The Canadian quintet, Crash, is still one more group made up of talented musicians, like Maceo Parker and Medeski, Martin and Wood, who are reaching out to a younger audience by bridging the gap between jazz and contemporary pop and rock music. The result is a toe tapping, shoulder shaking conglomeration of musical styles incorporating ingredients of hip hop, funk, groove into such jazz styles as swing and fusion. The composing credits on the play list are collegially assigned to the group as a whole rather than individual members probably on the basis of "united we stand divided we fall". Trappings of modern musical reproduction are employed by the basic quintet and the various guest artists, including drum loops and artificially driven instruments. But unlike many albums of this type, they are cleverly and tastefully mixed in with the basic tools of the jazz trade, horns and rhythm. The result is highly listenable tracks as a funky "Interogatif" which is heard the way it was played, no overdubs or fixin' in the mixin' and featuring the soprano sax of Cory Weeds. One of the hip hop influences is an up beat "Gananoque" buoyed along by the driving drums of Jamie Kaufmann and the Rhodes of Brad Turner. Another characteristic of this set that attracts attention is the snappy name given to each of the tunes. None of the love or romance stuff. Instead terms are adopted that likely mean something to the younger set, such as greasy and candy shop. For those who want a birds eye view on a new way to configure jazz rhythms and to hear results of the practical implementation of the adjuration "this jazz is not your grandfather's music anymore" means, this album is a good place to start. As they say, if it's inevitable, might as well enjoy it.

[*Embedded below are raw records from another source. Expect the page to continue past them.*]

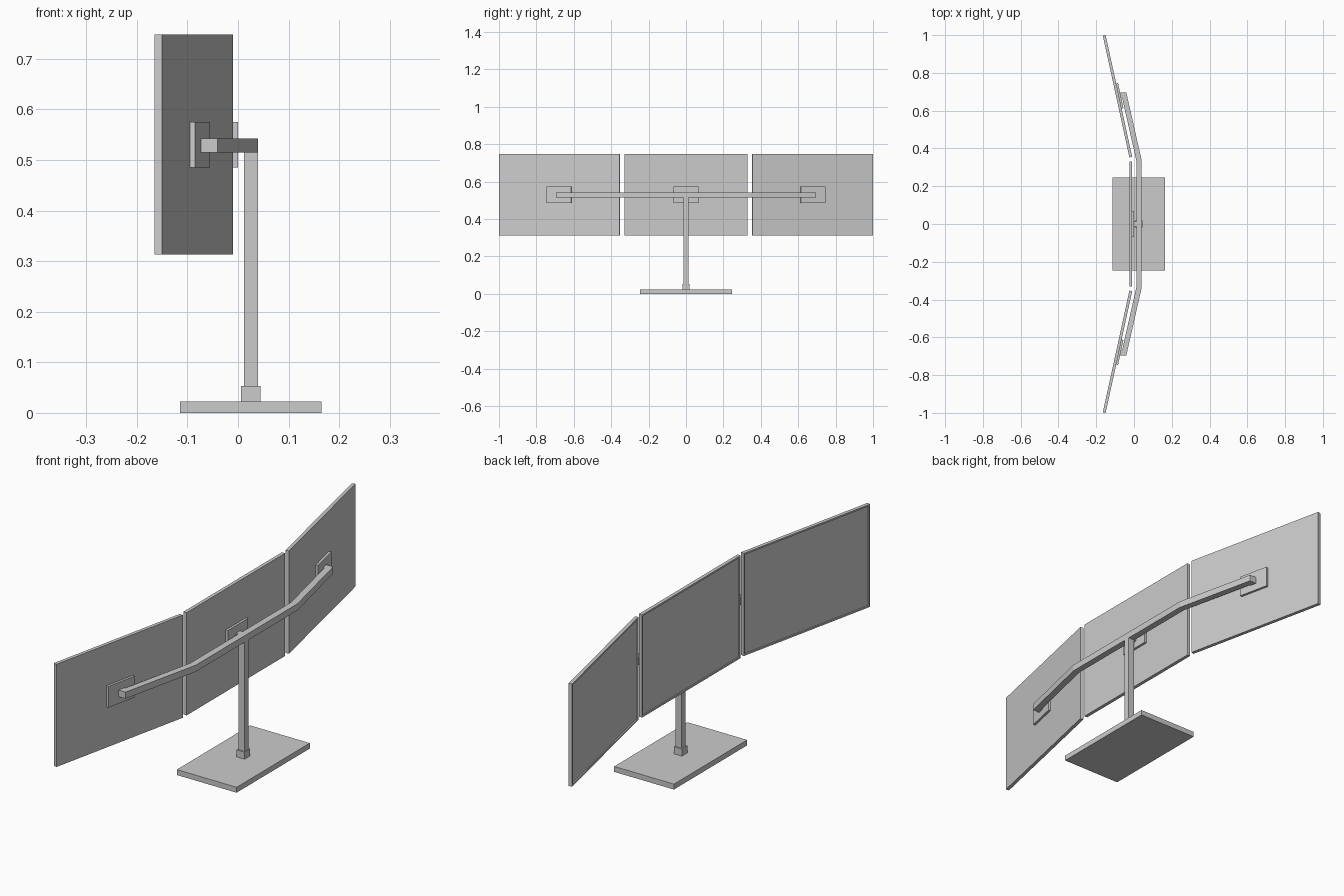
import bpy, bmesh
from math import radians, sin, cos

if "Cube" in bpy.data.objects:
    bpy.data.objects.remove(bpy.data.objects["Cube"])

TILT = radians(12.3)
ARM_Z0, ARM_Z1 = 0.515, 0.543


def finish(name, bm, loc=(0, 0, 0), rot=0.0):
    bmesh.ops.recalc_face_normals(bm, faces=bm.faces)
    mesh = bpy.data.meshes.new(name)
    bm.to_mesh(mesh)
    bm.free()
    ob = bpy.data.objects.new(name, mesh)
    ob.location = loc
    ob.rotation_euler[2] = rot
    bpy.context.collection.objects.link(ob)
    return ob


def box_bm(x, y, z):
    bm = bmesh.new()
    bmesh.ops.create_cube(bm, size=1)
    for v in bm.verts:
        for i, (lo, hi) in enumerate((x, y, z)):
            v.co[i] = lo if v.co[i] < 0 else hi
    return bm


def box(name, x, y, z, loc=(0, 0, 0), rot=0.0):
    return finish(name, box_bm(x, y, z), loc, rot)


def screen(name, loc, rot):
    # panel with its back face at local x = 0 and a recessed display on -x
    bm = box_bm((-0.015, 0), (-0.33, 0.33), (0.313, 0.748))
    bm.normal_update()
    front = min(bm.faces, key=lambda f: f.calc_center_median().x)
    bmesh.ops.inset_individual(bm, faces=[front], thickness=0.010)
    bmesh.ops.inset_individual(bm, faces=[front], thickness=0.0005, depth=-0.004)
    finish(name, bm, loc, rot)


# Stand
box("base", (-0.115, 0.165), (-0.245, 0.245), (0, 0.023))
box("pole_collar", (0.006, 0.044), (-0.019, 0.019), (0.023, 0.053))
box("pole", (0.012, 0.040), (-0.014, 0.014), (0.053, ARM_Z0))

# Bent cross arm: plan outline extruded upwards
half = [(0.040, 0.340), (-0.0405, 0.695), (-0.069, 0.695), (0.012, 0.337)]
outline = half + [(x, -y) for x, y in reversed(half)]
bm = bmesh.new()
face = bm.faces.new([bm.verts.new((x, y, ARM_Z0)) for x, y in outline])
top = bmesh.ops.extrude_face_region(bm, geom=[face])["geom"]
bmesh.ops.translate(bm, vec=(0, 0, ARM_Z1 - ARM_Z0),
                    verts=[g for g in top if isinstance(g, bmesh.types.BMVert)])
finish("cross_arm", bm)

# Screens, mounting plates and stubs
for label, s in (("right", -1), ("centre", 0), ("left", 1)):
    loc = (-0.080, s * 0.678, 0) if s else (-0.010, 0, 0)
    screen(label + "_screen", loc, s * TILT)
    box(label + "_mount_plate", (0, 0.010), (-0.068, 0.068), (0.485, 0.575),
        loc, s * TILT)
    if s:
        box(label + "_mount_stub", (-0.077, -0.052), (-0.014, 0.014),
            (ARM_Z0, ARM_Z1), (0, s * 0.681, 0))
    else:
        box("centre_mount_stub", (-0.003, 0.014), (-0.014, 0.014), (ARM_Z0, ARM_Z1))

I love jazz because it's been a life's work.
I was first exposed to jazz by my father.
I met Hampton Hawes.
The best show I ever attended was Les McCann.
The first jazz record I bought was Herbie Hancock.
My advice to new listeners is to listen at a comfortable volume.